|Chain length ?...||dawg|
Apr 16, 2002 2:30 PM
|I installed my first new chain and am concerned that it seems too short. Following the directions in the Zinn manual, I placed the chain in the large chainring and smallest cog (running the chain through the rear der) and measured 1 link overlap. The problem is that when I am in the large chainring and one of the larger cogs, the rear der is pulled very far forward, almost horizontal. I had not noticed this before. Is this ok?|
|re: Chain length ?...||Spoke Wrench|
Apr 16, 2002 2:39 PM
|If it will shift into the big/big combination and out again, I wouldn't worry about it. That's a combination that you don't use in real life anyway.|
|you are supposed to do that||Alexx|
Apr 16, 2002 5:07 PM
|..in the LARGE RING/LARGE COG gear, then add 1 link. Yes, your chain is too short, and you are probably going to break a tooth!|
|re: Chain length ?...||Ken of Fresno|

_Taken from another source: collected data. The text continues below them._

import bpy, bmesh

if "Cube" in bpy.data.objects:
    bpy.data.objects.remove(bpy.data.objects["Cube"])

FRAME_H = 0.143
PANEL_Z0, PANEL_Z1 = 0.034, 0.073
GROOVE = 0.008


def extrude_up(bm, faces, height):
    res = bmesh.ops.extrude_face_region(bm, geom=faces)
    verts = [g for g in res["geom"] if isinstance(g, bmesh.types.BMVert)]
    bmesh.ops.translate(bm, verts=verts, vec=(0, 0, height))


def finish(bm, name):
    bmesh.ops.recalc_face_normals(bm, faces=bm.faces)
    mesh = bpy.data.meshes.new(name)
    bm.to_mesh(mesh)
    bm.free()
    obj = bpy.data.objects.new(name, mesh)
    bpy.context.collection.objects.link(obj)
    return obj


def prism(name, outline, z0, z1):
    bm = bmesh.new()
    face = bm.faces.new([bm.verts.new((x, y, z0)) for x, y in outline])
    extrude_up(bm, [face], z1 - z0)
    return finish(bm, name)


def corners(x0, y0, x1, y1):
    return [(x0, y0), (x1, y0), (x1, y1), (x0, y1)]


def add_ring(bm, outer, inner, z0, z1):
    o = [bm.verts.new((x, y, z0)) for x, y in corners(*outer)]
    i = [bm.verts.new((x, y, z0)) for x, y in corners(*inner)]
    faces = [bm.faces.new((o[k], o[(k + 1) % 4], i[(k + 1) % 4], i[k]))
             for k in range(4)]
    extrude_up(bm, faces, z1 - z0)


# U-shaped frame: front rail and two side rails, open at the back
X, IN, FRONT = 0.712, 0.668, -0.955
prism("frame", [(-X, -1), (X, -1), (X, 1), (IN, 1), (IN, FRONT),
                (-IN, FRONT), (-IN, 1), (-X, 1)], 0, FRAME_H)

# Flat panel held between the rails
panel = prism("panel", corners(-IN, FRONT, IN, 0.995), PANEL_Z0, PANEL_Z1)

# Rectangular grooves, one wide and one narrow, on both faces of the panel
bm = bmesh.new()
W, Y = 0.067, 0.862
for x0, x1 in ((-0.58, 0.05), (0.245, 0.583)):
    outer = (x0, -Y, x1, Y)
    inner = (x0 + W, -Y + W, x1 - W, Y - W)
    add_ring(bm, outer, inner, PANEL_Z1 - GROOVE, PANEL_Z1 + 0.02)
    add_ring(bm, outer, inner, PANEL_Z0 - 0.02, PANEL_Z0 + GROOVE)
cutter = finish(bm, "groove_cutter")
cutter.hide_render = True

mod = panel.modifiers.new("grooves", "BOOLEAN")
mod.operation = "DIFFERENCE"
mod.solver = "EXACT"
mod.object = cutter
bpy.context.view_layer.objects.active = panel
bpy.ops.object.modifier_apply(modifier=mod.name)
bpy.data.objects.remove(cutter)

Apr 16, 2002 5:11 PM
|I use that method for my mtb because the gear ratios are much wider, but for road bikes there's another method that may work better. Put the chain in the large chainwheel and small cassette cog combination. The correct chain length would cause both derailer pulleys to line up with a single line perpendicular to the ground. This is how my road bikes are, and they shift fine.
Best of luck,
|that's what i did...||dawg|
Apr 16, 2002 5:38 PM
|In the large chain ring-small cog combo it is perpendicular. When shifting to the larger cogs, the pulleys are pulled forward, nearly horizontal.|
|Are you sure?||Ken of Fresno|
Apr 16, 2002 6:21 PM
|According to your post, you said you put the chain in the large chainwheel and smallest cog and measured 1 link overlap. If you did that, I don't know how you could even shif off the small cog. Don't mean to parse words, but I'm not familiar with the Zinn manual. What is the largest cog on your cassette? I have a 25 and have no problem shifting onto it.
Best of luck,
|Can we back up a minute?||Spoke Wrench|
Apr 17, 2002 5:47 AM
|What we are looking for is the shortest chain that will shift smoothly into and out of the big/big gear combination. When you find that, your derailleur will be nearly horizontal. That's how it is supposed to look in that combination.
If your chain is too short, by even a tiny amount, the chain will be too tight in this combination and will not shift smoothly and will make "popping" noises. If this is your situation, you will have to lenghten your chain by one full inch because that's the least amount you can do.
A lot of confusion comes from the definition of "one link." If you use the Park Tool instructions but substitute the words "one inch" for "one link" everything will work out perfectly.
|re: Chain length ?...||Len J|
Apr 17, 2002 4:37 AM
|Check out the park site:
They recommend Big ring, Big cog (Without threading through the rear der.) plus two links.
They also have pictures of what a too short chain looks like. Sounds like what you are describing.
|agree with Len--check Park site vs. Zinn books,...||JS Haiku Shop|
Apr 17, 2002 5:31 AM
|had same problem (cranks wouldn't even turn with just one extra link in the big/big), checked park's site, they said 2 links did it, works fine now. good luck.|
Apr 17, 2002 6:10 PM
|Two simple tests will determine if the chain is the correct length. First, it must not hang loose in the little ring, little cog combination. If there is no tension on the chain in the little ring, little cog combination, remove two links (one inch) at a time, until there is. When the ends of the chain are brought together, some movement of the lower pulley should occur, indicating tension is being applied. Two more links (another inch) may need to be removed, beyond the point of absolute minimum tension, to keep the chain from rubbing on itself as it passes under the upper derailleur pulley. Once this is done, the chain is set to the maximum useable length. Removing additional links will do nothing but reduce the derailleur's capacity. It won't help keep the chain from skipping or jumping.
Second, the chain must be long enough to avoid overextending the rear derailleur when shifted to the big ring and biggest cog combination. If the chain is set to the maximum length as described, it should always pass this test, unless your setup exceeds the derailleur's stated capacity.
If you want to see how much lower pulley movement will occur, without removing the extra two links, shift up four teeth (11 to 15 or 12 to 16). This has the same effect as removing two links.